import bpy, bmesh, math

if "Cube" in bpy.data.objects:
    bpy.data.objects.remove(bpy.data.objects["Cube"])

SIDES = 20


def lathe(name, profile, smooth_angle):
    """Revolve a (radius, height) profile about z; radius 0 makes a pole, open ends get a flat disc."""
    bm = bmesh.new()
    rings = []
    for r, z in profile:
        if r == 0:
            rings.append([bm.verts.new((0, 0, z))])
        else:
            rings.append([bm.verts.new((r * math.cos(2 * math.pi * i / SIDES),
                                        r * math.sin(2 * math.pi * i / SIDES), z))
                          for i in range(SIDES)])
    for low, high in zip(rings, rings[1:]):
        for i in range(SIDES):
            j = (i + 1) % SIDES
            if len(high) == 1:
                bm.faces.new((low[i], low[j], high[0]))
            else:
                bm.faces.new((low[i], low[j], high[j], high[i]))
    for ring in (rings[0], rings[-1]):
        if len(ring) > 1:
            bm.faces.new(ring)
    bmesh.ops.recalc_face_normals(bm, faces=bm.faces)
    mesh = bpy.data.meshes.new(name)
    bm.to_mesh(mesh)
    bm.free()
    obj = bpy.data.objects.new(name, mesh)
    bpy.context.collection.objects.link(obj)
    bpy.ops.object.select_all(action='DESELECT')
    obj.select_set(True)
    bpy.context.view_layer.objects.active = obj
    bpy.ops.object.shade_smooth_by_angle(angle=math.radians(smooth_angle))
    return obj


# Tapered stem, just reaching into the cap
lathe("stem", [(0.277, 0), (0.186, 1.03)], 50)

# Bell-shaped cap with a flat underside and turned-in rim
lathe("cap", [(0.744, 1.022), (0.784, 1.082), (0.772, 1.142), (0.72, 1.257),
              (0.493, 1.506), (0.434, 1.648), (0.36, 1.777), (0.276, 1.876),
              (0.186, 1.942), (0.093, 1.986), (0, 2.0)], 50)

===============

=== WORK TO COMPLETE ===
Retype all the data. Nothing may be left out or altered.

=== EXPECTED ANSWER ===
import bpy, bmesh, math

if "Cube" in bpy.data.objects:
    bpy.data.objects.remove(bpy.data.objects["Cube"])

SIDES = 20


def lathe(name, profile, smooth_angle):
    """Revolve a (radius, height) profile about z; radius 0 makes a pole, open ends get a flat disc."""
    bm = bmesh.new()
    rings = []
    for r, z in profile:
        if r == 0:
            rings.append([bm.verts.new((0, 0, z))])
        else:
            rings.append([bm.verts.new((r * math.cos(2 * math.pi * i / SIDES),
                                        r * math.sin(2 * math.pi * i / SIDES), z))
                          for i in range(SIDES)])
    for low, high in zip(rings, rings[1:]):
        for i in range(SIDES):
            j = (i + 1) % SIDES
            if len(high) == 1:
                bm.faces.new((low[i], low[j], high[0]))
            else:
                bm.faces.new((low[i], low[j], high[j], high[i]))
    for ring in (rings[0], rings[-1]):
        if len(ring) > 1:
            bm.faces.new(ring)
    bmesh.ops.recalc_face_normals(bm, faces=bm.faces)
    mesh = bpy.data.meshes.new(name)
    bm.to_mesh(mesh)
    bm.free()
    obj = bpy.data.objects.new(name, mesh)
    bpy.context.collection.objects.link(obj)
    bpy.ops.object.select_all(action='DESELECT')
    obj.select_set(True)
    bpy.context.view_layer.objects.active = obj
    bpy.ops.object.shade_smooth_by_angle(angle=math.radians(smooth_angle))
    return obj


# Tapered stem, just reaching into the cap
lathe("stem", [(0.277, 0), (0.186, 1.03)], 50)

# Bell-shaped cap with a flat underside and turned-in rim
lathe("cap", [(0.744, 1.022), (0.784, 1.082), (0.772, 1.142), (0.72, 1.257),
              (0.493, 1.506), (0.434, 1.648), (0.36, 1.777), (0.276, 1.876),
              (0.186, 1.942), (0.093, 1.986), (0, 2.0)], 50)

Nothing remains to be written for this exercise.